# RAW DATA

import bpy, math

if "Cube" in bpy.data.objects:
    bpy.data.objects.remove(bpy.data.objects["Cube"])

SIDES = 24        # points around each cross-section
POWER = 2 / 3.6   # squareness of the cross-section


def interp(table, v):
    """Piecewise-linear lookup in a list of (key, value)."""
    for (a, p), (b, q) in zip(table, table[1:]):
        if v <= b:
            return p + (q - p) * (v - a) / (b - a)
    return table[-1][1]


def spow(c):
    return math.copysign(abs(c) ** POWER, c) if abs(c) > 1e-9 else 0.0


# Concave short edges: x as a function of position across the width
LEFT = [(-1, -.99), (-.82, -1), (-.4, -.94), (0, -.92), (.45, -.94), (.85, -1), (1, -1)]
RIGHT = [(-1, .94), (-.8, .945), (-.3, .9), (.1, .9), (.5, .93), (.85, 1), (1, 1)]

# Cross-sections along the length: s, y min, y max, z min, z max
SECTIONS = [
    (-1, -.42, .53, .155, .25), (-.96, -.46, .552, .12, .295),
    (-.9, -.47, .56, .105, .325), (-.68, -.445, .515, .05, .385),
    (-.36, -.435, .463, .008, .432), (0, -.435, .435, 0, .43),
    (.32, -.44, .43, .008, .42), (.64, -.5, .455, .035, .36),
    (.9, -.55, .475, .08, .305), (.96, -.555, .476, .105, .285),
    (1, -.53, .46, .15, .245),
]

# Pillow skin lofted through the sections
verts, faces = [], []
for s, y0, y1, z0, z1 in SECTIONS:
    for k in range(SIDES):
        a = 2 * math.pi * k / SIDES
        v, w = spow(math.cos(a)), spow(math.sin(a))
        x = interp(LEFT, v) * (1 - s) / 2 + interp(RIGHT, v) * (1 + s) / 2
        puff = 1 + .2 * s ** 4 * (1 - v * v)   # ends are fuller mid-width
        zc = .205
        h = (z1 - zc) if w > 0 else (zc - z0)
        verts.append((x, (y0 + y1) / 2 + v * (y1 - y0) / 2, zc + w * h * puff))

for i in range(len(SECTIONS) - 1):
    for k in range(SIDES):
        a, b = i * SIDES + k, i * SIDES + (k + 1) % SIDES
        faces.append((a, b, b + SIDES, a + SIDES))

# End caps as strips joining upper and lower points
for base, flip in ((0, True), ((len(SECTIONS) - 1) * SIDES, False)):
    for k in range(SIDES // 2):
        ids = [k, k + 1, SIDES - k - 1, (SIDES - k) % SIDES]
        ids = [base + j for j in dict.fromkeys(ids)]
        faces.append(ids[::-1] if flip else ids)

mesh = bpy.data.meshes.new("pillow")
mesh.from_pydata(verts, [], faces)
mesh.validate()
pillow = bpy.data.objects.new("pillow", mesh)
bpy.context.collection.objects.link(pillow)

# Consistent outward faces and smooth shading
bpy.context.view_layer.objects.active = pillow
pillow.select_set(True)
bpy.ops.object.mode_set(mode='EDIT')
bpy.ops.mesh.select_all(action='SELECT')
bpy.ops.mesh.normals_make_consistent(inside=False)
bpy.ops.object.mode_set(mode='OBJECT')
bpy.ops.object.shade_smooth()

# TASK DESCRIPTION
Beginning with the line that has "(.85, 1), (1, 1)]" and ending with the line that has "for s, y0, y1, z0, z1", set down the lines above exactly and include no others.

# RESPONSE
RIGHT = [(-1, .94), (-.8, .945), (-.3, .9), (.1, .9), (.5, .93), (.85, 1), (1, 1)]

# Cross-sections along the length: s, y min, y max, z min, z max
SECTIONS = [
    (-1, -.42, .53, .155, .25), (-.96, -.46, .552, .12, .295),
    (-.9, -.47, .56, .105, .325), (-.68, -.445, .515, .05, .385),
    (-.36, -.435, .463, .008, .432), (0, -.435, .435, 0, .43),
    (.32, -.44, .43, .008, .42), (.64, -.5, .455, .035, .36),
    (.9, -.55, .475, .08, .305), (.96, -.555, .476, .105, .285),
    (1, -.53, .46, .15, .245),
]

# Pillow skin lofted through the sections
verts, faces = [], []
for s, y0, y1, z0, z1 in SECTIONS:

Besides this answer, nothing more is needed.